The pieces fell into place when Cole heard Fela’s 1971 collaboration with Cream/Blind Faith drummer Ginger Baker, Live! “When I heard Fela’s music, it really resonated,” Cole says. “He had Charlie Parker for the jazz, Chano Pozo, the big bands and then the Yoruba. It’s exactly what I felt I was looking for, because I grew up doing just that.”

This genre restlessness eventually paid off. Recently, Cole has been a sideman in ensembles ranging from Grammy-winning Puerto Rican pop group Calle 13 to bands led by Fabian Almazan, Alfredo Rodriguez, Eric Reed and Lionel Loueke.

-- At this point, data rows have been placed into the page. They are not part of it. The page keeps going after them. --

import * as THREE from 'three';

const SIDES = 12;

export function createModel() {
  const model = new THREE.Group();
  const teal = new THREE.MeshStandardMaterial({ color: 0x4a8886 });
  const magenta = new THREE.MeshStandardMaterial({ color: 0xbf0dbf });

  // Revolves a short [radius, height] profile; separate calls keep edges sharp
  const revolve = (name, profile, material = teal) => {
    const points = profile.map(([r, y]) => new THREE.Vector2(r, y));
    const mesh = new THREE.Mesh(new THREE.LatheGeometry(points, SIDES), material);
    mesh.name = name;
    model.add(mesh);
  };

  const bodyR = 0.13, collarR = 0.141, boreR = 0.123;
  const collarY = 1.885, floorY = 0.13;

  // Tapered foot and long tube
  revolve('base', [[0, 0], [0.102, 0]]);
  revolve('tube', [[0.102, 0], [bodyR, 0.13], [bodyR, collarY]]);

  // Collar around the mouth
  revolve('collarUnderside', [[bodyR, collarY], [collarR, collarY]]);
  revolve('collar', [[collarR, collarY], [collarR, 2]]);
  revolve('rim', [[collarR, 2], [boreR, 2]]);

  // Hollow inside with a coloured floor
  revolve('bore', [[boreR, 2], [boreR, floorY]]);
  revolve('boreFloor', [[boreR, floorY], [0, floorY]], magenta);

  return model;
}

Cole grew up in coastal Mayagüez, exposed early on to the rhythm of the barril. He was the only drummer in his high school and the only person to pursue a career in music. He moved to San Juan to attend the Conservatorio de Música de Puerto Rico, later transferring to Berklee and the Manhattan School of Music, where he discovered Kenny Clarke and Tony Williams. It all comes back to folklore, though. “The music that comes out of folklore, it has a meaning, a social content, a story. It’s not just music created by a school or something,” Cole says. “Jazz is folkloric music from America, classical music is folkloric music from Europe, bomba y plena is from Puerto Rico. When you hear Don Cherry or you hear Ornette, there’s still some folklore, even if they’re playing free.”

Cole’s eclectic approach made it hard to carve out a niche for himself in New York. “The Latin guys didn’t see me as a Latin player because I was too jazzy, but then the jazz guys always saw me as a Latin player,” he says. As his sensibility evolved, Cole found himself relying more on his jazz bona fides. “In the end, I realized that I wasn’t going to be Jack DeJohnette, so to me the jazz was a tool to help me find whoever I was going to be, which was a mixture of things.”

Originally Published